* **WHAT IS REQUIRED**
Your response should contain every line from the data below that holds the string "clip".

* **SUPPLIED MATERIAL**

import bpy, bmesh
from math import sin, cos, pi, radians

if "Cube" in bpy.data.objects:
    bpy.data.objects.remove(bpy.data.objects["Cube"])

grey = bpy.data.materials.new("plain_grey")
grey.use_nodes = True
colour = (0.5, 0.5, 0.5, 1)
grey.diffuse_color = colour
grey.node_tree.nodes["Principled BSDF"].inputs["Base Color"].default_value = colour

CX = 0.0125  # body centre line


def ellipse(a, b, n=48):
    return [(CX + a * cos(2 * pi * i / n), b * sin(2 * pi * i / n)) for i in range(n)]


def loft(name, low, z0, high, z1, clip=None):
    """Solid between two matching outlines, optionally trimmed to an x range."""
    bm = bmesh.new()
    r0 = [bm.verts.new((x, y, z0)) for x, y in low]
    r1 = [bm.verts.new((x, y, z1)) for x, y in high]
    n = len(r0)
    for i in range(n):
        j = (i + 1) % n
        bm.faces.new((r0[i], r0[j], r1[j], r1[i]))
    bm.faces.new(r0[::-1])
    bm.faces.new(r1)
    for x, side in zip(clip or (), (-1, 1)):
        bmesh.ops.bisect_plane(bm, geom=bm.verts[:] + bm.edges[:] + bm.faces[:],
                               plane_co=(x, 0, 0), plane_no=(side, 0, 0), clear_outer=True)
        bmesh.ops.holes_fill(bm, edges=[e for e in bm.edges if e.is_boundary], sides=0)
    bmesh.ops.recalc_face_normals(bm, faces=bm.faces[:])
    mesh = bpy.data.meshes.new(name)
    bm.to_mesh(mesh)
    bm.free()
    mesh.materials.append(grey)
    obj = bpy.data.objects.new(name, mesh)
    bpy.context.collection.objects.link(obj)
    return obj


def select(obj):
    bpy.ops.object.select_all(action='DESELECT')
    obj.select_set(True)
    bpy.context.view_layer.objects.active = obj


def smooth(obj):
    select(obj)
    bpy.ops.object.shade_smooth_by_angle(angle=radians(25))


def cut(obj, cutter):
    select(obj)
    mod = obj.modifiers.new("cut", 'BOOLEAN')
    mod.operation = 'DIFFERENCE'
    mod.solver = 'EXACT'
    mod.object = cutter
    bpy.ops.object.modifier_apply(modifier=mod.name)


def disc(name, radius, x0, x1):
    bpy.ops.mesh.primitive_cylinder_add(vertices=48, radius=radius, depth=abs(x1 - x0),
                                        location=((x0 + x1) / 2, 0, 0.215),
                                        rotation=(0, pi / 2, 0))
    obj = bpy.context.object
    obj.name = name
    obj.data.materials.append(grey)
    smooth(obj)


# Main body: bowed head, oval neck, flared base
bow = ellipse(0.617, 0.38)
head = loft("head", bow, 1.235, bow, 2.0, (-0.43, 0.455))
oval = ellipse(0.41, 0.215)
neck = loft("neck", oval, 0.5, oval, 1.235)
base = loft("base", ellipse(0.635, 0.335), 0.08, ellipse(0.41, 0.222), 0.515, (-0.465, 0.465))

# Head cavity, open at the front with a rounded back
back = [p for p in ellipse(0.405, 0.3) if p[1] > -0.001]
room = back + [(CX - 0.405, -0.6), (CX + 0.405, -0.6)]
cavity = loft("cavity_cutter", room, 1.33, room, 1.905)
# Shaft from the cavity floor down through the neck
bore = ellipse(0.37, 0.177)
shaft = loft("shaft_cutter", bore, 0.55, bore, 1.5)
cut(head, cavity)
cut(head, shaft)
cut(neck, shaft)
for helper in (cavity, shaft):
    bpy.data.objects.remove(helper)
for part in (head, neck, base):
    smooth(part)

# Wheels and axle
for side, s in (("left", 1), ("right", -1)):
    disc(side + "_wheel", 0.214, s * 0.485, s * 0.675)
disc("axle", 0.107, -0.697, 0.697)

* **EXERCISE OUTPUT**
def loft(name, low, z0, high, z1, clip=None):
    for x, side in zip(clip or (), (-1, 1)):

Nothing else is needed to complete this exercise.